- © 2002 Canadian Institute of Mining, Metallurgy and Petroleum
More than 2800 published fluid inclusion data (primary inclusions) from eighteen typical Mississippi Valley-type (MVT) Zn-Pb deposits and districts were examined to study possible relationships between MVT fluid properties and metal tonnages and ore grades. The mean Th and salinity values for fifteen MVT deposits and districts are 122°C ± 21°C and 20.7 ± 2.6 wt% CaCl2 equivalent, respectively. In general, temperatures increase from pre-ore to ore stages, and salinities decrease from ore to post-ore stages. From post-ore to late calcite stages, salinity and temperature decrease with various trends within specific districts.

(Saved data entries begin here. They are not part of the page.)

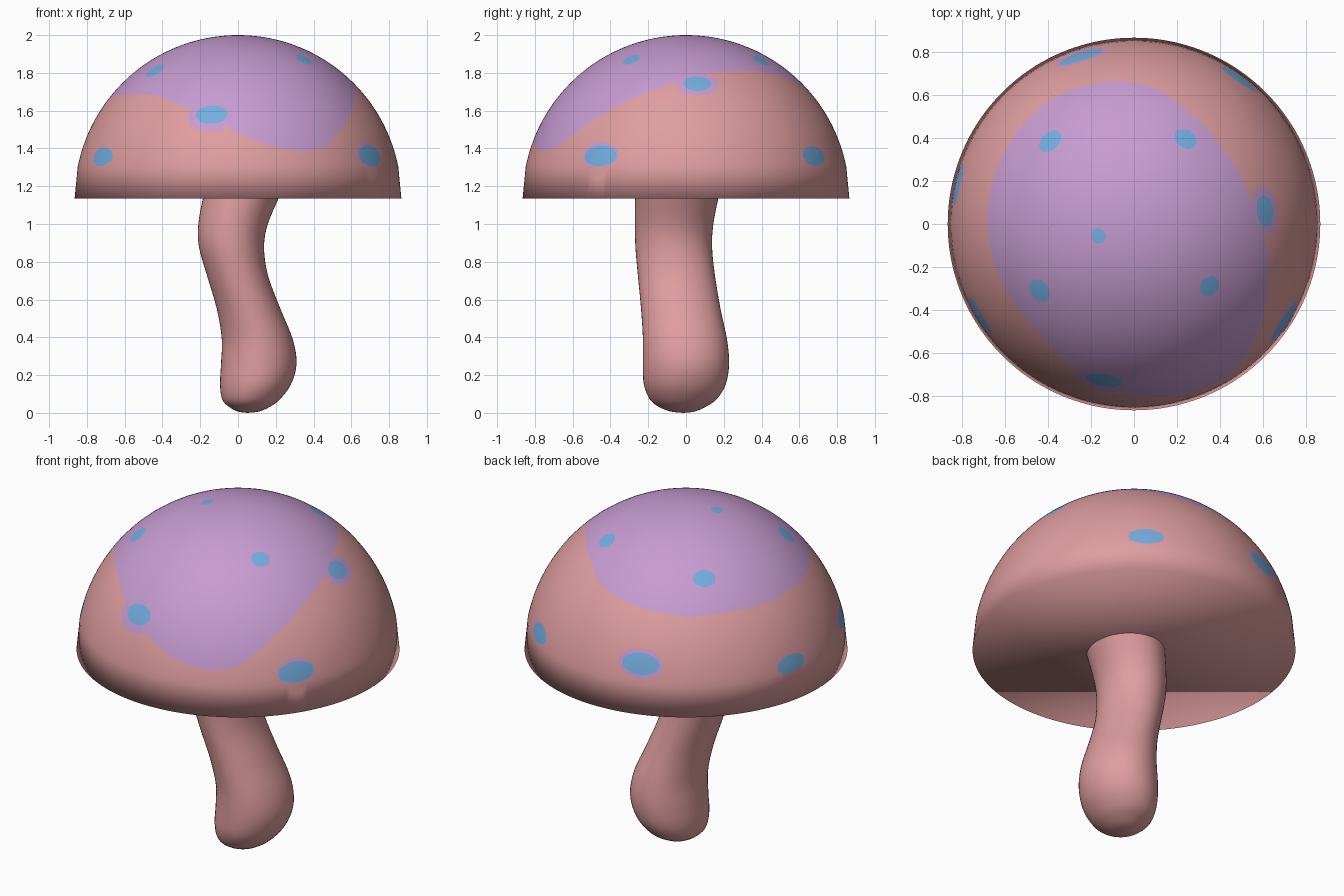
import bpy, bmesh, math
from mathutils import Vector

if "Cube" in bpy.data.objects:
    bpy.data.objects.remove(bpy.data.objects["Cube"])

R, CZ = 0.865, 1.135      # cap radius and rim height


def material(name, rgb):
    m = bpy.data.materials.new(name)
    m.diffuse_color = (*rgb, 1)
    m.use_nodes = True
    m.node_tree.nodes["Principled BSDF"].inputs["Base Color"].default_value = m.diffuse_color
    return m


PINK = material("pink", (0.74, 0.34, 0.35))
PURPLE = material("purple", (0.57, 0.33, 0.64))
BLUE = material("blue", (0.17, 0.42, 0.74))


def loft(bm, rings, n, pole):
    """Skin ellipses (z, x0, x1, y0, y1); close the far end flat, the near end at a pole."""
    loops = []
    for z, x0, x1, y0, y1 in rings:
        loops.append([bm.verts.new(((x0 + x1) / 2 + (x1 - x0) / 2 * math.cos(2 * math.pi * i / n),
                                    (y0 + y1) / 2 + (y1 - y0) / 2 * math.sin(2 * math.pi * i / n), z))
                      for i in range(n)])
    for a, b in zip(loops, loops[1:]):
        for i in range(n):
            j = (i + 1) % n
            bm.faces.new((a[i], a[j], b[j], b[i]))
    p = bm.verts.new(pole)
    for i in range(n):
        bm.faces.new((p, loops[0][i], loops[0][(i + 1) % n]))
    bm.faces.new(loops[-1])
    bmesh.ops.recalc_face_normals(bm, faces=bm.faces)


def finish(bm, name, mats):
    me = bpy.data.meshes.new(name)
    bm.to_mesh(me)
    bm.free()
    for m in mats:
        me.materials.append(m)
    me.shade_smooth()
    ob = bpy.data.objects.new(name, me)
    bpy.context.collection.objects.link(ob)
    return ob


def paint(bm, f, index):
    """Cut the mesh along f = 0 and colour the faces where f < 0."""
    val = {v: f(v.co) or 1e-6 for v in bm.verts}
    cut = set()
    for e in list(bm.edges):
        a, b = e.verts
        if val[a] * val[b] < 0:
            cut.add(bmesh.utils.edge_split(e, a, val[a] / (val[a] - val[b]))[1])
    for face in list(bm.faces):
        vs = [v for v in face.verts if v in cut]
        if len(vs) >= 2 and not any(vs[1] in e.verts for e in vs[0].link_edges):
            bmesh.utils.face_split(face, vs[0], vs[1])
    for face in bm.faces:
        if face.normal.z > -0.9 and f(face.calc_center_median()) < 0:
            face.material_index = index


# Cap: half sphere with a flat underside, one tall band at the rim for a soft edge
angles = [math.radians(90 - 1.875 * k) for k in range(1, 43)] + [0]
cap = bmesh.new()
loft(cap, [(CZ + R * math.sin(a), -R * math.cos(a), R * math.cos(a), -R * math.cos(a), R * math.cos(a))
           for a in angles], 192, (0, 0, CZ + R))

# Purple patch: lower edge height by compass angle
EDGE = [(-180, 1.67), (-160, 1.68), (-139, 1.69), (-127, 1.675), (-113, 1.62), (-102, 1.555),
        (-94, 1.51), (-83, 1.44), (-75, 1.405), (-65, 1.385), (-55, 1.41), (-41, 1.55),
        (-26, 1.66), (-9, 1.74), (0, 1.767), (17, 1.807), (42, 1.812), (64, 1.78), (81, 1.719),
        (94, 1.692), (107, 1.67), (125, 1.65), (144, 1.66), (163, 1.66), (180, 1.67)]

# Spots: x, y, half width, half height, purple halo
SPOTS = [(-.14, -.728, .087, .058, .045), (-.44, -.31, .058, .055, 0), (.35, -.29, .05, .05, 0),
         (-.165, -.055, .037, .035, 0), (.24, .395, .056, .05, 0), (-.39, .385, .062, .052, 0),
         (.61, .06, .075, .055, .035), (-.72, -.425, .1, .053, 0), (.70, -.455, .103, .058, .012),
         (.485, .68, .1, .055, 0), (-.25, .78, .105, .06, .02), (-.82, .185, .1, .052, 0)]


def patch(co):
    a = math.degrees(math.atan2(co.y, co.x))
    for (a0, z0), (a1, z1) in zip(EDGE, EDGE[1:]):
        if a <= a1:
            return z0 + (z1 - z0) * (a - a0) / (a1 - a0) - co.z
    return EDGE[-1][1] - co.z


def spot(co, s, grow):
    x, y, a, b, _ = s
    p = Vector((x, y, math.sqrt(R * R - x * x - y * y)))
    t = Vector((-y, x, 0)).normalized()
    up = p.normalized().cross(t)
    d = co - Vector((0, 0, CZ)) - p
    return (d.dot(t) / (a + grow)) ** 2 + (d.dot(up) / (b + grow)) ** 2 - 1


paint(cap, lambda c: min([patch(c)] + [spot(c, s, s[4]) for s in SPOTS if s[4]]), 1)
paint(cap, lambda c: min(spot(c, s, 0) for s in SPOTS), 2)
finish(cap, "cap", [PINK, PURPLE, BLUE])

# Stem: S-curved stalk with a rounded foot; rows are z, x0, x1, y0, y1
ROWS = [(0, .05, .05, -.015, -.015), (.007, 0, .11, -.08, .045), (.03, -.045, .165, -.14, .10),
        (.07, -.083, .22, -.19, .16), (.15, -.095, .28, -.223, .21), (.26, -.09, .31, -.228, .228),
        (.39, -.086, .29, -.228, .217), (.55, -.112, .225, -.238, .183),
        (.73, -.165, .158, -.255, .153), (.88, -.207, .138, -.268, .138),
        (1.0, -.21, .158, -.27, .145), (1.14, -.185, .217, -.27, .172), (1.2, -.165, .245, -.27, .187)]


def smooth_rows(rows, steps):
    out = []
    for i in range(len(rows) - 1):
        p = [rows[max(i - 1, 0)], rows[i], rows[i + 1], rows[min(i + 2, len(rows) - 1)]]
        for k in range(steps):
            t = k / steps
            out.append([b + t / 2 * (c - a + t * (2 * a - 5 * b + 4 * c - d + t * (3 * (b - c) + d - a)))
                        for a, b, c, d in zip(*p)])
    return out + [rows[-1]]


stem = bmesh.new()
loft(stem, smooth_rows(ROWS, 4)[1:], 48, (.05, -.015, 0))
finish(stem, "stem", [PINK])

Several conclusions are drawn: first, results show that Hanor’s (1996) salinity threshold for metal-rich basinal fluids applies to typical MVT ore fluids (~16 wt% CaCl2 equivalent). Second, the lower limit of mean Th values of measured MVT deposits and districts (n = 15) of ~75°C is similar to Hanor’s (1996) observed temperature threshold for metal-rich basinal brines of ~60°C (n = 224). Third, there is no statistically significant relationship between fluid inclusion homogenization temperatures (Th) and metal tonnages or ore grades. Fourth, there seems to be a tendency for large tonnage districts/deposits to be associated with mean fluid salinities that are relatively low (~16 to 21 wt% CaCl2 equivalent) within the overall range of salinity means (~16 to 26 wt% CaCl2 equivalent). There is also a correlation between higher ore grades and higher salinities. Finally, comparison with other sedimentary rock-hosted Zn-Pb deposit types shows a trend of salinity decrease and temperature increase from MVT, sandstone-hosted and diapir-related Pb-Zn deposits, to vein-type and Irish-type Pb-Zn deposits, and then to sedex deposits. However, more data are needed for sedex deposits. The salinity threshold for significant Zn-Pb transport decreases to ≥~10 wt% CaCl2 equivalent at ~250°C. This study suggests that fluid inclusion analysis during exploration may be useful in assessing ore-forming potential (threshold salinity) and possible ore grades (salinity).